In 2017, the project excavated two areas of the acropolis, which is located beside the palace on the same hill.

In Mycenaean times, the wealthy elite would have lived just beside the palace in the acropolis.

This area was originally excavated in the mid-20th Century, but we returned to certain areas of it in 2017 to reexamine them with new perspectives. In relation to the rest of the acropolis and the scale of the palace, these were two relatively small portions of the site.

Northwest of the Main Building


The two-storied main building of the palace contains the principal entrance to the site along with two shaded porches, a courtyard, a throne room, and multiple additional storage rooms and corridors. In the archives complex, a suite of two rooms beside the gateway, Blegen and his team discovered one thousand clay tablets and fragments inscribed with Linear B script.


In 1962, William G. Kittredge was assigned the task of exploring an extensive area in the northwest edge of the acropolis by the Main Building. He had two goals: to determine if there were additional sections of the Early Mycenaean fortification wall in that area and to search for outlying frescoes near what had become known as the Northwest Frescoe Dump. In addition to finding plaster connected to the Dump, he and his team uncovered forty walls and five drains which belonged to four principal phases of construction that predated the final palace. They also found pits filled with burnt animal bones.


We worked in an area east of Kittredge’s work that had not been previously excavated. There we found, among other items, a fragment of a Linear B tablet and a small pit of burnt animal bones, which was similar to those Kittredge had found elsewhere.

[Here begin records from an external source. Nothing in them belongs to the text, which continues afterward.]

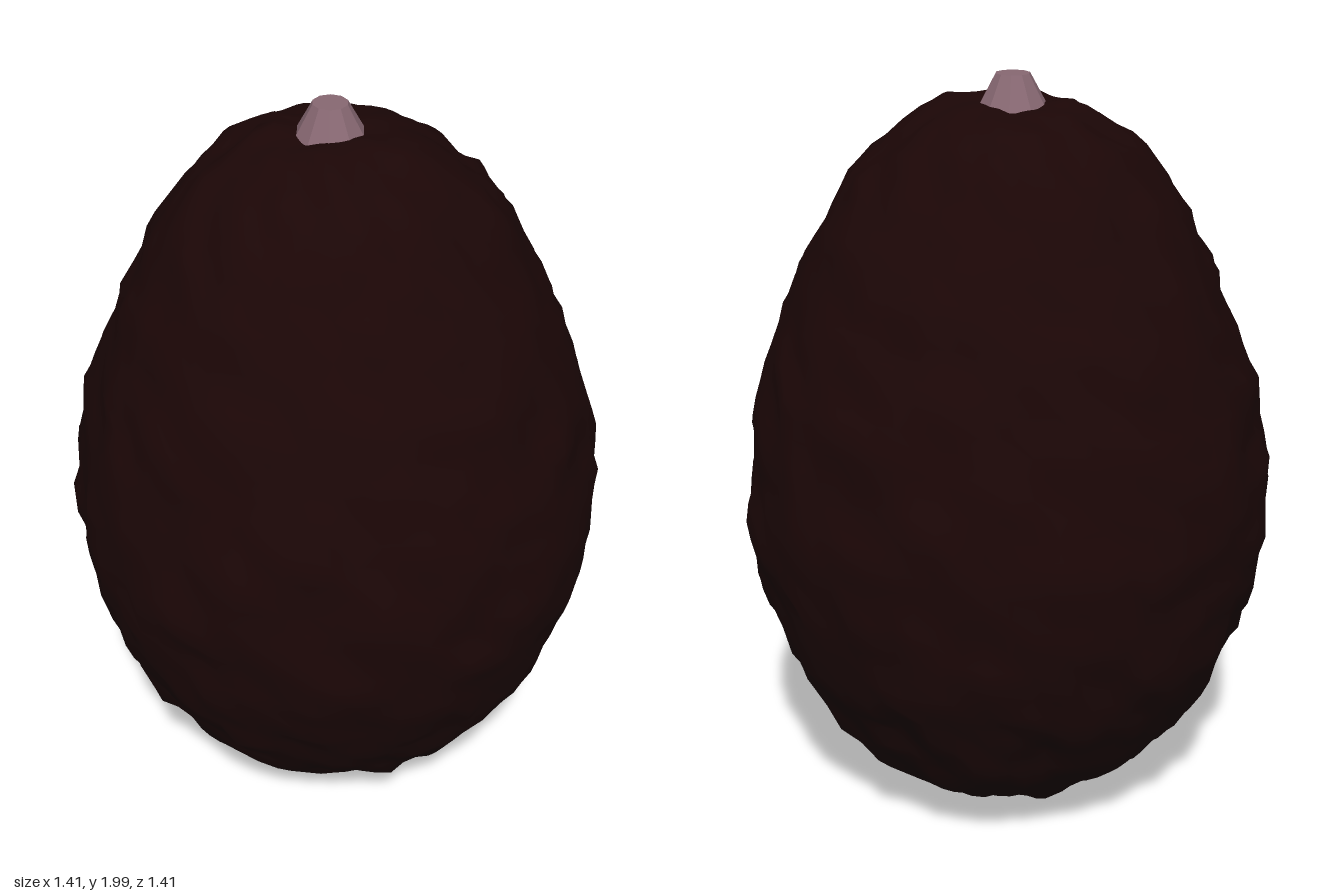
import * as THREE from 'three';
import { mergeVertices } from 'three/addons/utils/BufferGeometryUtils.js';

// Seeded lattice hash and smooth 3D value noise in the range -1..1
function hash(x, y, z) {
  let h = Math.imul(x, 374761393) ^ Math.imul(y, 668265263) ^ Math.imul(z, 1274126177);
  h = Math.imul(h ^ (h >>> 13), 1103515245);
  return ((h ^ (h >>> 16)) >>> 0) / 2147483648 - 1;
}

function noise(x, y, z) {
  const cell = [x, y, z].map(Math.floor);
  const f = [x - cell[0], y - cell[1], z - cell[2]].map((t) => t * t * (3 - 2 * t));
  let sum = 0;
  for (let i = 0; i < 8; i++) {
    const c = [i & 1, (i >> 1) & 1, i >> 2];
    const w = c.reduce((a, bit, k) => a * (bit ? f[k] : 1 - f[k]), 1);
    sum += w * hash(cell[0] + c[0], cell[1] + c[1], cell[2] + c[2]);
  }
  return sum;
}

// Egg-shaped skin, turned from a profile and roughened with small bumps
function makeSkin(material) {
  const profile = [
    [0, 0.025], [0.2, 0.04], [0.34, 0.11], [0.45, 0.2], [0.555, 0.35], [0.65, 0.56],
    [0.695, 0.8], [0.685, 1.0], [0.65, 1.2], [0.58, 1.4], [0.485, 1.6], [0.39, 1.75],
    [0.3, 1.84], [0.2, 1.905], [0.1, 1.925], [0, 1.92],
  ].map(([r, y]) => new THREE.Vector2(r, y));
  const points = new THREE.SplineCurve(profile).getSpacedPoints(52);
  points[0].x = points[52].x = 0;

  let geometry = new THREE.LatheGeometry(points, 72);
  geometry.deleteAttribute('uv');
  geometry.deleteAttribute('normal');
  geometry = mergeVertices(geometry, 1e-4);

  const centre = new THREE.Vector3(0, 0.93, 0);
  const position = geometry.attributes.position;
  const p = new THREE.Vector3();
  for (let i = 0; i < position.count; i++) {
    p.fromBufferAttribute(position, i);
    const bump = 0.016 * noise(p.x * 10 + 3, p.y * 10, p.z * 10) + 0.016 * noise(p.x * 16, p.y * 16 + 5, p.z * 16);
    p.addScaledVector(p.clone().sub(centre).normalize(), bump);
    position.setXYZ(i, p.x, Math.max(p.y, 0), p.z);
  }
  geometry.computeVertexNormals();

  const skin = new THREE.Mesh(geometry, material);
  skin.name = 'skin';
  return skin;
}

// Short flared, faceted stem stub, sunk into the top of the skin
function makeStem(material) {
  const geometry = new THREE.CylinderGeometry(0.045, 0.105, 0.11, 10).toNonIndexed();
  geometry.computeVertexNormals();
  const stem = new THREE.Mesh(geometry, material);
  stem.position.set(-0.01, 1.945, -0.01);
  stem.name = 'stem';
  return stem;
}

export function createModel() {
  const skinMaterial = new THREE.MeshStandardMaterial({ color: 0x1b0606 });
  skinMaterial.name = 'dark brown skin';
  const stemMaterial = new THREE.MeshStandardMaterial({ color: 0x876872 });
  stemMaterial.name = 'dusty mauve stem';

  const model = new THREE.Group();
  model.name = 'fruit';
  model.add(makeSkin(skinMaterial), makeStem(stemMaterial));
  return model;
}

Southeast of the Northeast Building


The last Mycenaean addition to the palace complex was the Northeastern Building, which was built on a rubble foundation using crude brick in a heavy wooden framework. One of the most notable aspects of the building is its U-shaped water channel. This is the end of an aqueduct that carried water 1 km to the palace from a spring that still exists to this day.


Marion Rawson and her team were the first to excavate the acropolis near the Northeastern Building. In the area outside of room 99, this work provided some insight into the fire that destroyed the palace. They found stones in no particular order on a layer of black soil that contained worn pottery and pieces of mudbrick. These were resting on what would have been the ground at the time of the destruction of the palace.


In 2017, we opened two other trenches farther to the southeast, also outside room 99, in part to try to relocate and reexamine the destruction horizon. One of these intersected Rawson’s trench. In all cases, in our trenches, like MY, we encountered a dense layer of stones, black soil and pottery (including partially mendable cups of Coulson’s DA III/LG). Once removed, the stones were found to be lying on a Mycenaean surface immediately above bedrock, marked by a thin level that contained, among earlier remains, sherds of the final Mycenaean palace period.